START RECORDS FOR PROCESSING

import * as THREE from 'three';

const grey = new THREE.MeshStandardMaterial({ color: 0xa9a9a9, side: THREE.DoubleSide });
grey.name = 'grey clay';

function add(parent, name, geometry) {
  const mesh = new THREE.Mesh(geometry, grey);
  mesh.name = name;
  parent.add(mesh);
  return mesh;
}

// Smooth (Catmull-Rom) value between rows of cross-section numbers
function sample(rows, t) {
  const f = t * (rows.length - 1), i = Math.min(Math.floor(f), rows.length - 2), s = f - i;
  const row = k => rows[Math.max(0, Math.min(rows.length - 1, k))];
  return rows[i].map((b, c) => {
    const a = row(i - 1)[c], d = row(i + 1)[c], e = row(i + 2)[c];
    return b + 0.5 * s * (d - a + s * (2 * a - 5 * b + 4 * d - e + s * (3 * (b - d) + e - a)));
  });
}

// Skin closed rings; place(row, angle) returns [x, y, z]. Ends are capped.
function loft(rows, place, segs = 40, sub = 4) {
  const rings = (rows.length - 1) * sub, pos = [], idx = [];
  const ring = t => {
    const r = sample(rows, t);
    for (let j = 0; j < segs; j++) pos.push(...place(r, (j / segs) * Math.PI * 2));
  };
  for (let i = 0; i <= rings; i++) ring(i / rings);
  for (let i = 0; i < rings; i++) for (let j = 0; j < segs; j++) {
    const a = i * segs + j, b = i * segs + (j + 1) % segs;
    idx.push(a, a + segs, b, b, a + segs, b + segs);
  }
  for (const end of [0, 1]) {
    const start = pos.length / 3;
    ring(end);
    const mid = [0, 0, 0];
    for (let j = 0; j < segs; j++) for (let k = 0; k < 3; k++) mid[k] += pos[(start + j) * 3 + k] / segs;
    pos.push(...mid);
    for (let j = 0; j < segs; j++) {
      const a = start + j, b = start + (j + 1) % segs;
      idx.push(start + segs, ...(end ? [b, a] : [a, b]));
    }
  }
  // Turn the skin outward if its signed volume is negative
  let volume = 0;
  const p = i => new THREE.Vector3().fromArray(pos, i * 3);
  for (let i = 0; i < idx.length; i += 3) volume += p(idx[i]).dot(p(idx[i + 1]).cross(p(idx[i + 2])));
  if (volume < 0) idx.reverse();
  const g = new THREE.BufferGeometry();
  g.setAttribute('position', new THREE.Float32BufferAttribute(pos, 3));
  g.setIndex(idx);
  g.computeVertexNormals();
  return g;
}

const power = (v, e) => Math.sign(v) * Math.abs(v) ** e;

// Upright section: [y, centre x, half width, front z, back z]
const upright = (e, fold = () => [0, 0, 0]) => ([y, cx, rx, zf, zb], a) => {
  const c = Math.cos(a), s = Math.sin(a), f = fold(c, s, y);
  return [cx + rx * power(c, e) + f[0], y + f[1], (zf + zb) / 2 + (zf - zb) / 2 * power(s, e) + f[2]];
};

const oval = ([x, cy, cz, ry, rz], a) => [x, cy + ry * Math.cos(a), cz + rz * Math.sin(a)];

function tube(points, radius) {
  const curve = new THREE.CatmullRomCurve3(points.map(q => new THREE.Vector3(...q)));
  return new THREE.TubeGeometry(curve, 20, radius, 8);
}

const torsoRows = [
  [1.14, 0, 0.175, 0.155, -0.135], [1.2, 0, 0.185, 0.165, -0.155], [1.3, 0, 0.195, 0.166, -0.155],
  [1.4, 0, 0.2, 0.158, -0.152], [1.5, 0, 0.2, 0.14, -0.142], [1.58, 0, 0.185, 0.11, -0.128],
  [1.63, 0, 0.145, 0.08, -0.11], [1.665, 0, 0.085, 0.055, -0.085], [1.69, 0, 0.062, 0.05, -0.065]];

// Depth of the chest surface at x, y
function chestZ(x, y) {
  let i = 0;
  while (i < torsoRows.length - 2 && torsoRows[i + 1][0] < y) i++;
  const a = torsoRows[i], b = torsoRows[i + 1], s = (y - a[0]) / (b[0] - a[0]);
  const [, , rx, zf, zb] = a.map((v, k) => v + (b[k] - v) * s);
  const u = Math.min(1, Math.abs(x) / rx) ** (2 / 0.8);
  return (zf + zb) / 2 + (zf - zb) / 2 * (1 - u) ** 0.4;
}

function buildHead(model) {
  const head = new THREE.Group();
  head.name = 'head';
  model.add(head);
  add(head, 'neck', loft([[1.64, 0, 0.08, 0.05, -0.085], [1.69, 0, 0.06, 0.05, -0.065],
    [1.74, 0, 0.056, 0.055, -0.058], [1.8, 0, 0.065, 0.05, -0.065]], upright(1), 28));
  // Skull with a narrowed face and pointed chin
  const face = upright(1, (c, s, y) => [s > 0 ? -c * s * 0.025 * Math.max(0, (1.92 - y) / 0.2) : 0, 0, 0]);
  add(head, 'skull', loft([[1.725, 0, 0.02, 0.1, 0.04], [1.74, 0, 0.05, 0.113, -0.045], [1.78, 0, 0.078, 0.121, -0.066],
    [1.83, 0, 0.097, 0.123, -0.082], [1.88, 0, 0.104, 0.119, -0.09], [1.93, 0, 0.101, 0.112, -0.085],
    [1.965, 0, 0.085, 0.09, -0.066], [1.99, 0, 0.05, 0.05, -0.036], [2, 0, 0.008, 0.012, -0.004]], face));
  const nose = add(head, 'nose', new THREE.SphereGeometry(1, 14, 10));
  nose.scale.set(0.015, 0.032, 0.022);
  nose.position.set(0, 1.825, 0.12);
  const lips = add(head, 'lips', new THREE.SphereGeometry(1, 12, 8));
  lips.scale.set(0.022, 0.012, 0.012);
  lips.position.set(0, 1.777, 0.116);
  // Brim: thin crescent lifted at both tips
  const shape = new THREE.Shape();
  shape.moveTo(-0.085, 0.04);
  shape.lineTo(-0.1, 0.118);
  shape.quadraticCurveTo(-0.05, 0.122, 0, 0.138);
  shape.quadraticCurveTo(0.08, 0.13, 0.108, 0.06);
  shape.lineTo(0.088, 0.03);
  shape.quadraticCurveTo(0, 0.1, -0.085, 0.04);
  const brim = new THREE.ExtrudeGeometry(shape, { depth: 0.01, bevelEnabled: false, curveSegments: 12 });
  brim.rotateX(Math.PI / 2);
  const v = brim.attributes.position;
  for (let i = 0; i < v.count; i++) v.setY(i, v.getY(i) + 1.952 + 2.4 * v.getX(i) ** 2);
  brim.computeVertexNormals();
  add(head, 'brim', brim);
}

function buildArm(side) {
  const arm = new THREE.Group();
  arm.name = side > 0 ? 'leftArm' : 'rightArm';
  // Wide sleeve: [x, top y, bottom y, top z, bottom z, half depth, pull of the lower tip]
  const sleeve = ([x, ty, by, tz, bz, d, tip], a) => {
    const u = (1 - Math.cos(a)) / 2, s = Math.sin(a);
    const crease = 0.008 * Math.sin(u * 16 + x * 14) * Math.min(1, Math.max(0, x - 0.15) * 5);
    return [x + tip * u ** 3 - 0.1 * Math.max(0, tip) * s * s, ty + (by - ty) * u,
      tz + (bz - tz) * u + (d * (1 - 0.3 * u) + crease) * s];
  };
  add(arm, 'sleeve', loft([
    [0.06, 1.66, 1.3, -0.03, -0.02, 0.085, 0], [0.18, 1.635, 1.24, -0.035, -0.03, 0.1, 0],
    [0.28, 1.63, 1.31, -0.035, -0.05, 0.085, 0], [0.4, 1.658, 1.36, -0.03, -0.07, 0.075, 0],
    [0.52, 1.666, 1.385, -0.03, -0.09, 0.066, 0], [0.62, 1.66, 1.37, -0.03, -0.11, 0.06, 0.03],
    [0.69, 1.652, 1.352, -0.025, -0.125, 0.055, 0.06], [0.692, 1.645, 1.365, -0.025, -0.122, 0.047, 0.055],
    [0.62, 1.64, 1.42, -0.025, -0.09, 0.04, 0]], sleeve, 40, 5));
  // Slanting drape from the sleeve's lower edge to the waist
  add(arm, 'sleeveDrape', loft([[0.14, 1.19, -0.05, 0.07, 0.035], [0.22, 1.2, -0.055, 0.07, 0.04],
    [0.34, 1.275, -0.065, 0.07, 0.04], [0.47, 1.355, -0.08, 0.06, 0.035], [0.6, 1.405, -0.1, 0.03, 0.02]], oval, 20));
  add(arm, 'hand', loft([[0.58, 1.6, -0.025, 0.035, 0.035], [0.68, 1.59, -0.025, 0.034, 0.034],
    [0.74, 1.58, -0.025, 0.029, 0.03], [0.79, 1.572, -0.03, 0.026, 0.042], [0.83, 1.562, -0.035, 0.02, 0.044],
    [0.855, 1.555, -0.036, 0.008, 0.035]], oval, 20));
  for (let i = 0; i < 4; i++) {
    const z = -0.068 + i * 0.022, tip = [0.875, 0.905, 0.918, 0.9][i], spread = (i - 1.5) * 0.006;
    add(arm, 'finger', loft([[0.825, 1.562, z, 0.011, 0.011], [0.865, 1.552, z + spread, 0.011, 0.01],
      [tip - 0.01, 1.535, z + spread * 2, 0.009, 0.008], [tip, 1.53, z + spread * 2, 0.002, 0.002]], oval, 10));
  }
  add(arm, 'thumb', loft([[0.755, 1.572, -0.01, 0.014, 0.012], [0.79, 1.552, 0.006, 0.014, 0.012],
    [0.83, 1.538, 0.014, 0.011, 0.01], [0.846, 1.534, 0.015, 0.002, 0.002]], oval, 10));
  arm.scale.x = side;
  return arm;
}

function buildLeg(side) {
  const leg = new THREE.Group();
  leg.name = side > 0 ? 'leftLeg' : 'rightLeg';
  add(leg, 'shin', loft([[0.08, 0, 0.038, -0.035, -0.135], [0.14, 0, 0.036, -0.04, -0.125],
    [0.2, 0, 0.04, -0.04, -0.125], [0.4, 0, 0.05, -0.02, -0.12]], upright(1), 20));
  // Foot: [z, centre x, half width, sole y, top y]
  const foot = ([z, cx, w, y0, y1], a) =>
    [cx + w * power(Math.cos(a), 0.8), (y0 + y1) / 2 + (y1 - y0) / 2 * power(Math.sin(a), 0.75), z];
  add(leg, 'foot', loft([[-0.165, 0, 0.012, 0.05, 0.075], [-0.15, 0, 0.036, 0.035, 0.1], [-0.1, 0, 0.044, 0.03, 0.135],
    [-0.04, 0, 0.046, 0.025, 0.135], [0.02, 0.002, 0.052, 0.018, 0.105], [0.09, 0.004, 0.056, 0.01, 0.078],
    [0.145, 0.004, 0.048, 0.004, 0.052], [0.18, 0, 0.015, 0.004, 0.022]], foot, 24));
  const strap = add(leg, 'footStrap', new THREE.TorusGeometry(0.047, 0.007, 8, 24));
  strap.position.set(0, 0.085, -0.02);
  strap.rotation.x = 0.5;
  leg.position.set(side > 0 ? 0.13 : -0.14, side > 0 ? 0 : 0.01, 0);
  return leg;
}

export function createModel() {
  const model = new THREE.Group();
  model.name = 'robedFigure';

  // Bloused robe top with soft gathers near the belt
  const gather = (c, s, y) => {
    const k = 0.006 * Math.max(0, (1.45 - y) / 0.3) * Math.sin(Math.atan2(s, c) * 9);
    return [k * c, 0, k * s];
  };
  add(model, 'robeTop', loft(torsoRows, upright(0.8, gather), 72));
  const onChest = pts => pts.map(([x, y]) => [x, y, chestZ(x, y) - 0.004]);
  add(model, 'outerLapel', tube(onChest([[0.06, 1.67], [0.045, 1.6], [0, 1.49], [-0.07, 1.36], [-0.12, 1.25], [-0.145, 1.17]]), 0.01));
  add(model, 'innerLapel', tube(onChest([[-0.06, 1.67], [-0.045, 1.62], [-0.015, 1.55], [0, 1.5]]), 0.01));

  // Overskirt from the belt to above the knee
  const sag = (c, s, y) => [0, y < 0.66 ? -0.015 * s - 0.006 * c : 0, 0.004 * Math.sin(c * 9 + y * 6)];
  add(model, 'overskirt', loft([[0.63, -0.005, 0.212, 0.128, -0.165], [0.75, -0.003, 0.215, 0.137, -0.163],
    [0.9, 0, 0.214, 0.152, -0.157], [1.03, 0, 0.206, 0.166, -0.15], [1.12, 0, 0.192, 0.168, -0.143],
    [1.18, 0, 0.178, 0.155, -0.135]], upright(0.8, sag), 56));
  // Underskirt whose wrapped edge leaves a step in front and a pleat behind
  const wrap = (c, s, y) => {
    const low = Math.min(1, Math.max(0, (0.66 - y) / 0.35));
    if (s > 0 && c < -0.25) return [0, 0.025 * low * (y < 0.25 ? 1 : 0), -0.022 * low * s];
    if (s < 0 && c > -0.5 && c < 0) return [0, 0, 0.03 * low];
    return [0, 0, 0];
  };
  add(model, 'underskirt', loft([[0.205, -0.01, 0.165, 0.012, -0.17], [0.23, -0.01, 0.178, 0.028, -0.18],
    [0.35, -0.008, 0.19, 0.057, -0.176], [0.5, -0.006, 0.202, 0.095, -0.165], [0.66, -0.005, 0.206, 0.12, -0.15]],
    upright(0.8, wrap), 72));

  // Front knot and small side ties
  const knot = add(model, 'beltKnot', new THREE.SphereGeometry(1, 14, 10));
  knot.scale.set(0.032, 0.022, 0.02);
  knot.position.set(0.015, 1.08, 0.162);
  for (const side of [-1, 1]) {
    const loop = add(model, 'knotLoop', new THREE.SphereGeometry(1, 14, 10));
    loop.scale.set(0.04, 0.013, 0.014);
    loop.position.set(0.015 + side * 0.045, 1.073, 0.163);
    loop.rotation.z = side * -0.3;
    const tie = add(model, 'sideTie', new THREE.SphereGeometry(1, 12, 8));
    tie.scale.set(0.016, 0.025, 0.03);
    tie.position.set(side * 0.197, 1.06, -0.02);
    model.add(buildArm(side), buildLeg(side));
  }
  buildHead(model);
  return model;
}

END RECORDS FOR PROCESSING

* [WORK ITEM]: For each line of the data that includes the word "shape", return a copy of it.

* [COMPLETED EXERCISE]:
  const shape = new THREE.Shape();
  shape.moveTo(-0.085, 0.04);
  shape.lineTo(-0.1, 0.118);
  shape.quadraticCurveTo(-0.05, 0.122, 0, 0.138);
  shape.quadraticCurveTo(0.08, 0.13, 0.108, 0.06);
  shape.lineTo(0.088, 0.03);
  shape.quadraticCurveTo(0, 0.1, -0.085, 0.04);
  const brim = new THREE.ExtrudeGeometry(shape, { depth: 0.01, bevelEnabled: false, curveSegments: 12 });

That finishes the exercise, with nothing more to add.